### TO DO
Restate the lines exactly, starting at the line that contains "ob.rotation_quaternion = normal.to_track_quat('Z', 'Y')" and finishing with the final line of the records.

### GIVEN DATA
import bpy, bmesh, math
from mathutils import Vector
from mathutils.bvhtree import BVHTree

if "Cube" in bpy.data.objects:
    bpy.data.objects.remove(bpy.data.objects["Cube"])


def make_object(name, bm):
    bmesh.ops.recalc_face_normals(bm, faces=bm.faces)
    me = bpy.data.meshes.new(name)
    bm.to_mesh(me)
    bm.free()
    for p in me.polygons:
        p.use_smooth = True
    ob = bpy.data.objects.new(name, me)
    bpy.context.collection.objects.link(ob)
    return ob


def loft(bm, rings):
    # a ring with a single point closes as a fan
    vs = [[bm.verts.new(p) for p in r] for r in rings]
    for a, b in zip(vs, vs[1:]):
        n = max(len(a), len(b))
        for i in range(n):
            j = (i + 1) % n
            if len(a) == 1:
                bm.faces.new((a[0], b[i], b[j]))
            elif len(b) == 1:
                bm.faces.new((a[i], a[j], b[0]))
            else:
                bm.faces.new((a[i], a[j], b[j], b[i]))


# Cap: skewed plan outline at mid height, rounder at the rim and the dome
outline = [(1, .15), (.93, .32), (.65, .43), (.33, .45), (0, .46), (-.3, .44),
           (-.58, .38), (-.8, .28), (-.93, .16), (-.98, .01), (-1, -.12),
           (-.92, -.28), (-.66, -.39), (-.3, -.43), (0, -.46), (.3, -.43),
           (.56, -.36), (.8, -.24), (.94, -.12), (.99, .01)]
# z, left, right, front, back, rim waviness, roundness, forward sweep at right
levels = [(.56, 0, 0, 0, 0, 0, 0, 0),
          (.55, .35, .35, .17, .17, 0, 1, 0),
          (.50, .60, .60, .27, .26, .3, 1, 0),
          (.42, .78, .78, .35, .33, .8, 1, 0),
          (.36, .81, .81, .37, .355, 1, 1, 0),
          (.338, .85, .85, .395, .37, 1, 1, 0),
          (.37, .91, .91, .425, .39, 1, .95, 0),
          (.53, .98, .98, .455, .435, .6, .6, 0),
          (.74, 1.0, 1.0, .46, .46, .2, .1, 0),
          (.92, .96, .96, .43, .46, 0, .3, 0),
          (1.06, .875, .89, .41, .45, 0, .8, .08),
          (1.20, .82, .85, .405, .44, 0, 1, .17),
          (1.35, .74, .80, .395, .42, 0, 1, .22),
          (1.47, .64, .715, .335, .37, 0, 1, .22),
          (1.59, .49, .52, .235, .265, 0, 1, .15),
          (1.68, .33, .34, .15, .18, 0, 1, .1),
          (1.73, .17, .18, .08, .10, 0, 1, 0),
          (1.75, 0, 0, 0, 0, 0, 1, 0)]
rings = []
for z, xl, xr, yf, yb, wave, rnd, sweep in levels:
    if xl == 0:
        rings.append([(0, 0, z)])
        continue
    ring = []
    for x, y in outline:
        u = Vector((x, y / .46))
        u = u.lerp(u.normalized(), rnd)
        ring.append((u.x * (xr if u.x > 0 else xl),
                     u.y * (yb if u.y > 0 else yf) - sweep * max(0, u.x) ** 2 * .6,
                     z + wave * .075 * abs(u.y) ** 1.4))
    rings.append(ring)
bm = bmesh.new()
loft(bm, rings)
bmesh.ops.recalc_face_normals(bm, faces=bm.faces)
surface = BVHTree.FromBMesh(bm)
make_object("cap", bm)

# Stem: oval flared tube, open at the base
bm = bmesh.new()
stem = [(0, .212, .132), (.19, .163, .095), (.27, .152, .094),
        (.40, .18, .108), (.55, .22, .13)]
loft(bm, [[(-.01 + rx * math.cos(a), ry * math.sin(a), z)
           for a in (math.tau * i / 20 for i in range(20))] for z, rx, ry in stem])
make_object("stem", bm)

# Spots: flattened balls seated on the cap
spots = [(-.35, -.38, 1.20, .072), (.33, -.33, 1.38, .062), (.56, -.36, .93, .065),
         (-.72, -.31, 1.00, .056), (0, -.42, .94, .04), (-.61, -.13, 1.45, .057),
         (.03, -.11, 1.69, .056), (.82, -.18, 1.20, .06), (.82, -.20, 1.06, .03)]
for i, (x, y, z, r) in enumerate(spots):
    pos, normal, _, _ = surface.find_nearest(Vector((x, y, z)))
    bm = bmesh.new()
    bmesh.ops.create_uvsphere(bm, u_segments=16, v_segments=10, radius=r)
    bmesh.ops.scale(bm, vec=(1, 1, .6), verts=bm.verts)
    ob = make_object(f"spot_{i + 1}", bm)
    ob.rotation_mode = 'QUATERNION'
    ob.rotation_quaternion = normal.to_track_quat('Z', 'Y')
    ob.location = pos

### SOLVED PROBLEM
    ob.rotation_quaternion = normal.to_track_quat('Z', 'Y')
    ob.location = pos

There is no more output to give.